Having traced our existential route to the present day, the latter half of the book goes on to explore the implications of living in the ‘Secular Age’ as Taylor defines it. This is an explicit attempt to encourage believers and atheists alike to ‘own up’ to the complex and fraught nature of belief in the twenty-first century West. There are reminders of both the complexity and contingency of history, and the foolishness of imposing simplistic and linear narratives after the fact. Contrary to fundamentalist atheists and Christians alike, Smith takes a very even-handed view of what has been gained and lost by seismic shifts in our approach to belief. Christians are encouraged to remember that much in Christendom was in fact oppressive and worthy of passing away, and confident atheists are encouraged to admit that the evidence does not obviously tip us into a ‘closed take’ against transcendence, as if a total rejection of the divine is the only reasonable position.
Smith and Taylor think we’re all Secular3 now whether we like it or not
The book’s title perhaps best sums up the final analysis. Smith and Taylor think we’re all Secular3 now whether we like it or not. ‘The question isn’t whether we inhabit the immanent frame, but how’ (93). Yet that ‘how’ is rich with possibility, because the defining feature of secularity is not the impossibility of belief, but rather the dizzying array of competing options in the pursuit of meaning and fulfilment. The title implies that there are good and bad ways to ‘be secular’. The ‘bad’ ways, engaged in by fundamentalists of Christian and atheist persuasions alike, use spin to oversimplify the complex realities of our present age, airbrushing out the difficulties of either belief orunbelief.
How (Not) To Be Secular is a bold attempt to lay out a vision for how not to do that; by being honest about the complexity of belief, resisting spin of all shades, and showing empathy and compassion for those caught painfully in the existential malaise of our secular age.

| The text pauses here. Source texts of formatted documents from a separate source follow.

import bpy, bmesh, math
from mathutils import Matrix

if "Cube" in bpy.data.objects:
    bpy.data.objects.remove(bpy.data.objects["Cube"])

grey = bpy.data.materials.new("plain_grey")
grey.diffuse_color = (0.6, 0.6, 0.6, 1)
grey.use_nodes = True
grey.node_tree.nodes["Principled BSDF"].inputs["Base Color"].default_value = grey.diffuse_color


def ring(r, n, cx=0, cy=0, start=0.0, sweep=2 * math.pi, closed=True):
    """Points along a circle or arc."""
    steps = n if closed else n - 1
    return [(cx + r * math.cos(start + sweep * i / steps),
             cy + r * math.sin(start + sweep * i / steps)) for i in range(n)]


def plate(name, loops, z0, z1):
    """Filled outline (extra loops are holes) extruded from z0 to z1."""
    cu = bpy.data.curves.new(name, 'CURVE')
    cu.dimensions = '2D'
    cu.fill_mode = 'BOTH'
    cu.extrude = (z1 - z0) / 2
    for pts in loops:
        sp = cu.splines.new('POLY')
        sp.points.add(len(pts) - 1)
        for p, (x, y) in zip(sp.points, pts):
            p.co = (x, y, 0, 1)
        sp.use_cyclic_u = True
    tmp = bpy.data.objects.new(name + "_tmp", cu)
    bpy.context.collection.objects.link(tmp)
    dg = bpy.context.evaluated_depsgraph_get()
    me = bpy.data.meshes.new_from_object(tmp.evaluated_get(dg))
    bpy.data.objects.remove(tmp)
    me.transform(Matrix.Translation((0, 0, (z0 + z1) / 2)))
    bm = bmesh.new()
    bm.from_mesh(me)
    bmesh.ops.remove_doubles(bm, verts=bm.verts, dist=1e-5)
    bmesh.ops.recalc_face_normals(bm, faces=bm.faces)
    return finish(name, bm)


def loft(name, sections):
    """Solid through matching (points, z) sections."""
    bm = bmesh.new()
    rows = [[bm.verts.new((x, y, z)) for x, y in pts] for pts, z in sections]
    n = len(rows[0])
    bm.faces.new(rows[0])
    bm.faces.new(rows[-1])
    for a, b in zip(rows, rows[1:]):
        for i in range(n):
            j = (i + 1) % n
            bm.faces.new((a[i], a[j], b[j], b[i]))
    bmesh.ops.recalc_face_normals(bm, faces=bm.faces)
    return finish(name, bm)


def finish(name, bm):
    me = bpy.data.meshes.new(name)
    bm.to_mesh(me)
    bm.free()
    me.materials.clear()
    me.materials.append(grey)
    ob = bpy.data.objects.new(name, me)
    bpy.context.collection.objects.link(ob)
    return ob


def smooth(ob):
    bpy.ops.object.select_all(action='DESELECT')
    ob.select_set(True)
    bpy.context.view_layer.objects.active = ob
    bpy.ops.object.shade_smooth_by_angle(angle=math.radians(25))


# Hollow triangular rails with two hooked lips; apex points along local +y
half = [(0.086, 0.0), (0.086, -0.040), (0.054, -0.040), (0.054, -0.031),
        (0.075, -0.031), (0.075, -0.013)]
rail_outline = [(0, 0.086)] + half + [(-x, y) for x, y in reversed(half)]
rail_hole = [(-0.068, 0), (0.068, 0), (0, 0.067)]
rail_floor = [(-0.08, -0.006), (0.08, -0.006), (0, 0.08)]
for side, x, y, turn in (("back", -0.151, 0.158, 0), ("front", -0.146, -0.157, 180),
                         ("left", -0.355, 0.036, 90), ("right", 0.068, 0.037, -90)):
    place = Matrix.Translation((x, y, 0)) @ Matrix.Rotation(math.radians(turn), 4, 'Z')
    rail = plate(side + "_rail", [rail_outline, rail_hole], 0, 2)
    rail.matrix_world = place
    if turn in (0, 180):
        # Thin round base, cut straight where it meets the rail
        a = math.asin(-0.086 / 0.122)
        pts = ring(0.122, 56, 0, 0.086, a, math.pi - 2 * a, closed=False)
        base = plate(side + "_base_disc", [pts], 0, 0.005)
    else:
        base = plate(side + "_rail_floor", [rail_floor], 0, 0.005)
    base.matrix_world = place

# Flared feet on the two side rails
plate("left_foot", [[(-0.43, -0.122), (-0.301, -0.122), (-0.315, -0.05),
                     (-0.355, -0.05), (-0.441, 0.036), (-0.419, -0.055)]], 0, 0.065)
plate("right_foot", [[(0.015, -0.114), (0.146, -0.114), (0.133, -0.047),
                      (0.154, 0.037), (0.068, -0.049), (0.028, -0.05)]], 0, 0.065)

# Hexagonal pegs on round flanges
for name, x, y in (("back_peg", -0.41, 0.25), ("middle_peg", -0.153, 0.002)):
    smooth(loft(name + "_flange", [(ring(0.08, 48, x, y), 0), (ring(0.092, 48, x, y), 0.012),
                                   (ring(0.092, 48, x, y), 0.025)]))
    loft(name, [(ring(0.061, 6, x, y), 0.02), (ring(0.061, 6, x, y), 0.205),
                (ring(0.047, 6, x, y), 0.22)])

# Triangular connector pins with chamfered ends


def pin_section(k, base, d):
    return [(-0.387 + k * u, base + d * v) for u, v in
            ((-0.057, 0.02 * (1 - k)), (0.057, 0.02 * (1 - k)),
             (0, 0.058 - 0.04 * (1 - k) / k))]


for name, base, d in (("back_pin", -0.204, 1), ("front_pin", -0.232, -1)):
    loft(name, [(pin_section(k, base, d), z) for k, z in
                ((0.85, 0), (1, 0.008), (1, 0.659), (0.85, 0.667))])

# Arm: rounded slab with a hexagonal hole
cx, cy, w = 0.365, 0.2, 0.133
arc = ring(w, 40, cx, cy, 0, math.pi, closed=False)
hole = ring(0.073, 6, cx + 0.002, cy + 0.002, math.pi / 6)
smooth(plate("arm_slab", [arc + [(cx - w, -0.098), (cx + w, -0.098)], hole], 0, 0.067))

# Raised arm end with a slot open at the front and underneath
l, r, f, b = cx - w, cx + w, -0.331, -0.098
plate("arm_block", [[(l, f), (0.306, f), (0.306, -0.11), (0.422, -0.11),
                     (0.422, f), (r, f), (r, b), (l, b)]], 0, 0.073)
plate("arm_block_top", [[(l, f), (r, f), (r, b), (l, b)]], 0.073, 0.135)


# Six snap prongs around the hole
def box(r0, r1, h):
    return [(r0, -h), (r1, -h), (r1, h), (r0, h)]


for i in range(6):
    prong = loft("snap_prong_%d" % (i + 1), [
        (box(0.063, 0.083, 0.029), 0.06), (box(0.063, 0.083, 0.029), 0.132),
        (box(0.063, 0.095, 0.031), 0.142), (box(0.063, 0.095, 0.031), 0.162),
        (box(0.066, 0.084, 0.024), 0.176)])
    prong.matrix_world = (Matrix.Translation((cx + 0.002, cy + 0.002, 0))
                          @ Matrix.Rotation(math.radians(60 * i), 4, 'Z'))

James K A Smith, How (Not) To Be Secular: Reading Charles Taylor. Eerdmans, 2014. 152 pages. £12.08